== Exercise directions ==
Please reproduce the listing in its entirety, exactly as written, but without images.

== Extracted data ==
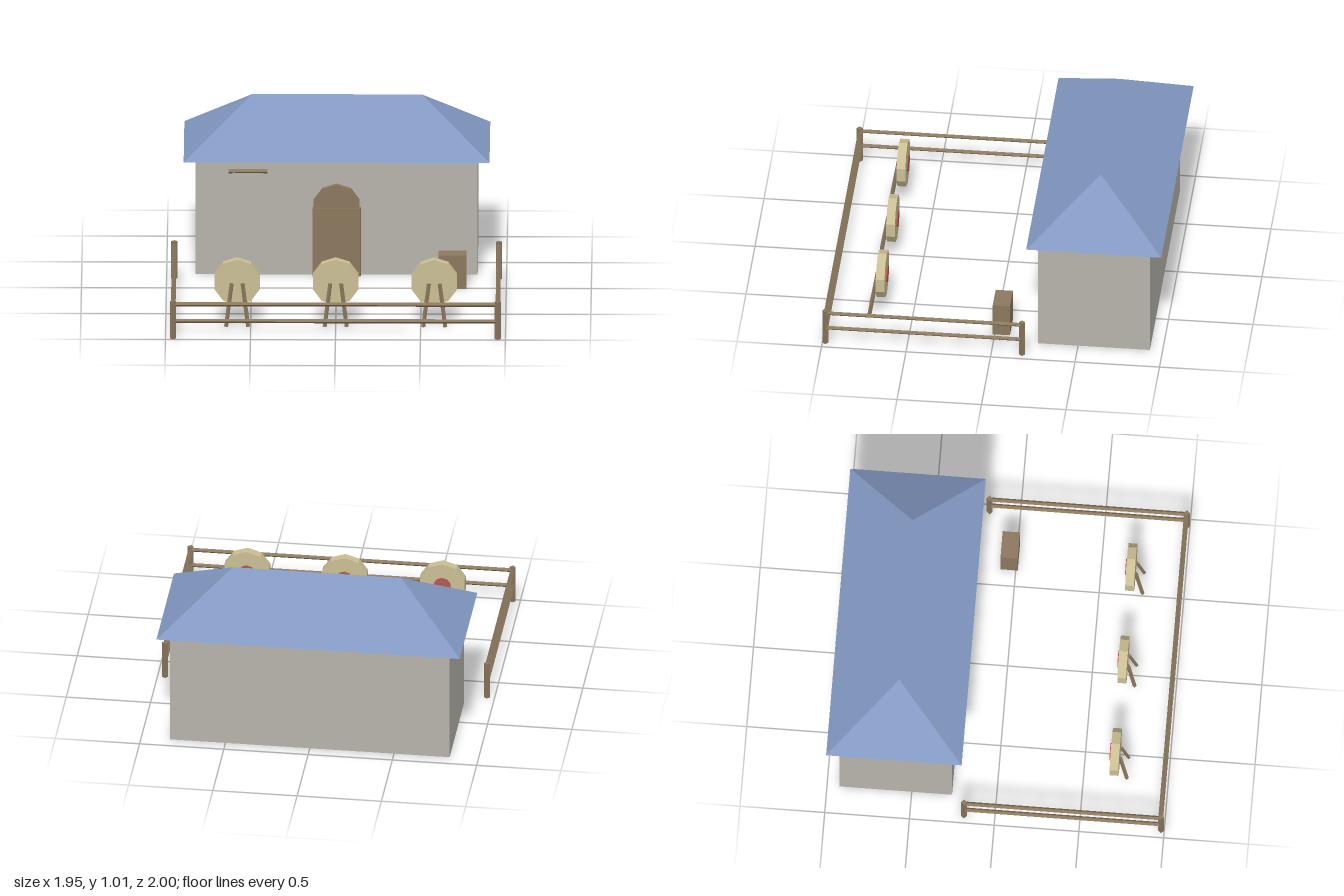
import * as THREE from 'three';

const mat = (name, color) => {
  const m = new THREE.MeshStandardMaterial({ color, flatShading: true });
  m.name = name;
  return m;
};

export function createModel() {
  const stone = mat('stone', 0xb6b3ab);
  const slate = mat('blue slate', 0x8298c2);
  const timber = mat('timber', 0x8b785e);
  const straw = mat('straw', 0xcbbf94);
  const red = mat('bullseye red', 0xb25a54);

  const model = new THREE.Group();
  model.name = 'targetRange';

  const add = (name, geometry, material, x, y, z, parent = model) => {
    const mesh = new THREE.Mesh(geometry, material);
    mesh.name = name;
    mesh.position.set(x, y, z);
    parent.add(mesh);
    return mesh;
  };
  const box = (name, material, [x0, x1], [y0, y1], [z0, z1], parent) =>
    add(name, new THREE.BoxGeometry(x1 - x0, y1 - y0, z1 - z0), material,
      (x0 + x1) / 2, (y0 + y1) / 2, (z0 + z1) / 2, parent);
  // Four-sided pole between two points
  const pole = (name, a, b, r, parent) => {
    const from = new THREE.Vector3(...a), to = new THREE.Vector3(...b);
    const dir = to.clone().sub(from);
    const mid = from.add(to).multiplyScalar(0.5);
    const mesh = add(name, new THREE.CylinderGeometry(r, r, dir.length(), 4), timber, mid.x, mid.y, mid.z, parent);
    mesh.quaternion.setFromUnitVectors(new THREE.Vector3(0, 1, 0), dir.normalize());
    return mesh;
  };
  // Ten-sided disc facing z
  const disc = (name, material, r, depth, x, y, z, parent) =>
    add(name, new THREE.CylinderGeometry(r, r, depth, 10).rotateX(Math.PI / 2), material, x, y, z, parent);

  // House walls
  box('walls', stone, [-0.83, 0.83], [0, 0.715], [-0.925, -0.262]);

  // Hipped roof: a box whose top is drawn in to a ridge
  const roof = new THREE.BoxGeometry(1.8, 0.295, 0.8);
  const p = roof.attributes.position;
  for (let i = 0; i < p.count; i++) {
    if (p.getY(i) > 0) {
      p.setX(i, Math.sign(p.getX(i)) * 0.5);
      p.setZ(i, 0);
    }
  }
  roof.computeVertexNormals();
  add('roof', roof, slate, 0, 0.71 + 0.1475, -0.6);

  // Arched door
  const door = new THREE.Group();
  door.name = 'door';
  model.add(door);
  box('doorPanel', timber, [-0.142, 0.142], [0, 0.42], [-0.265, -0.225], door);
  disc('doorArch', timber, 0.142, 0.036, 0, 0.42, -0.247, door);

  // Hanging cloth on its rod
  box('hanging', stone, [-0.614, -0.43], [0.295, 0.64], [-0.265, -0.252]);
  pole('hangingRod', [-0.636, 0.638, -0.257], [-0.408, 0.638, -0.257], 0.013);

  // Crate
  box('crate', timber, [0.6, 0.765], [0, 0.205], [-0.09, 0.012]);

  // Fence
  const fence = new THREE.Group();
  fence.name = 'fence';
  model.add(fence);
  const fx = 0.955, front = 0.982, back = -0.182;
  for (const x of [-fx, fx]) {
    for (const z of [front, back]) pole('fencePost', [x, 0, z], [x, 0.23, z], 0.018, fence);
  }
  for (const y of [0.107, 0.21]) {
    pole('frontRail', [-fx, y, front - 0.004], [fx, y, front - 0.004], 0.013, fence);
    for (const x of [-fx, fx]) pole('sideRail', [x, y, back], [x, y, front], 0.013, fence);
  }

  // Straw targets facing the house, each on two splayed legs
  for (const x of [-0.58, 0, 0.58]) {
    const target = new THREE.Group();
    target.name = 'target';
    target.position.x = x;
    model.add(target);
    disc('strawDisc', straw, 0.14, 0.052, 0, 0.26, 0.684, target);
    disc('bullseye', red, 0.05, 0.008, 0, 0.26, 0.655, target);
    for (const s of [-1, 1]) {
      pole('leg', [s * 0.065, 0.001, 0.755], [s * 0.032, 0.255, 0.713], 0.012, target);
    }
  }

  return model;
}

== Task output ==
import * as THREE from 'three';

const mat = (name, color) => {
  const m = new THREE.MeshStandardMaterial({ color, flatShading: true });
  m.name = name;
  return m;
};

export function createModel() {
  const stone = mat('stone', 0xb6b3ab);
  const slate = mat('blue slate', 0x8298c2);
  const timber = mat('timber', 0x8b785e);
  const straw = mat('straw', 0xcbbf94);
  const red = mat('bullseye red', 0xb25a54);

  const model = new THREE.Group();
  model.name = 'targetRange';

  const add = (name, geometry, material, x, y, z, parent = model) => {
    const mesh = new THREE.Mesh(geometry, material);
    mesh.name = name;
    mesh.position.set(x, y, z);
    parent.add(mesh);
    return mesh;
  };
  const box = (name, material, [x0, x1], [y0, y1], [z0, z1], parent) =>
    add(name, new THREE.BoxGeometry(x1 - x0, y1 - y0, z1 - z0), material,
      (x0 + x1) / 2, (y0 + y1) / 2, (z0 + z1) / 2, parent);
  // Four-sided pole between two points
  const pole = (name, a, b, r, parent) => {
    const from = new THREE.Vector3(...a), to = new THREE.Vector3(...b);
    const dir = to.clone().sub(from);
    const mid = from.add(to).multiplyScalar(0.5);
    const mesh = add(name, new THREE.CylinderGeometry(r, r, dir.length(), 4), timber, mid.x, mid.y, mid.z, parent);
    mesh.quaternion.setFromUnitVectors(new THREE.Vector3(0, 1, 0), dir.normalize());
    return mesh;
  };
  // Ten-sided disc facing z
  const disc = (name, material, r, depth, x, y, z, parent) =>
    add(name, new THREE.CylinderGeometry(r, r, depth, 10).rotateX(Math.PI / 2), material, x, y, z, parent);

  // House walls
  box('walls', stone, [-0.83, 0.83], [0, 0.715], [-0.925, -0.262]);

  // Hipped roof: a box whose top is drawn in to a ridge
  const roof = new THREE.BoxGeometry(1.8, 0.295, 0.8);
  const p = roof.attributes.position;
  for (let i = 0; i < p.count; i++) {
    if (p.getY(i) > 0) {
      p.setX(i, Math.sign(p.getX(i)) * 0.5);
      p.setZ(i, 0);
    }
  }
  roof.computeVertexNormals();
  add('roof', roof, slate, 0, 0.71 + 0.1475, -0.6);

  // Arched door
  const door = new THREE.Group();
  door.name = 'door';
  model.add(door);
  box('doorPanel', timber, [-0.142, 0.142], [0, 0.42], [-0.265, -0.225], door);
  disc('doorArch', timber, 0.142, 0.036, 0, 0.42, -0.247, door);

  // Hanging cloth on its rod
  box('hanging', stone, [-0.614, -0.43], [0.295, 0.64], [-0.265, -0.252]);
  pole('hangingRod', [-0.636, 0.638, -0.257], [-0.408, 0.638, -0.257], 0.013);

  // Crate
  box('crate', timber, [0.6, 0.765], [0, 0.205], [-0.09, 0.012]);

  // Fence
  const fence = new THREE.Group();
  fence.name = 'fence';
  model.add(fence);
  const fx = 0.955, front = 0.982, back = -0.182;
  for (const x of [-fx, fx]) {
    for (const z of [front, back]) pole('fencePost', [x, 0, z], [x, 0.23, z], 0.018, fence);
  }
  for (const y of [0.107, 0.21]) {
    pole('frontRail', [-fx, y, front - 0.004], [fx, y, front - 0.004], 0.013, fence);
    for (const x of [-fx, fx]) pole('sideRail', [x, y, back], [x, y, front], 0.013, fence);
  }

  // Straw targets facing the house, each on two splayed legs
  for (const x of [-0.58, 0, 0.58]) {
    const target = new THREE.Group();
    target.name = 'target';
    target.position.x = x;
    model.add(target);
    disc('strawDisc', straw, 0.14, 0.052, 0, 0.26, 0.684, target);
    disc('bullseye', red, 0.05, 0.008, 0, 0.26, 0.655, target);
    for (const s of [-1, 1]) {
      pole('leg', [s * 0.065, 0.001, 0.755], [s * 0.032, 0.255, 0.713], 0.012, target);
    }
  }

  return model;
}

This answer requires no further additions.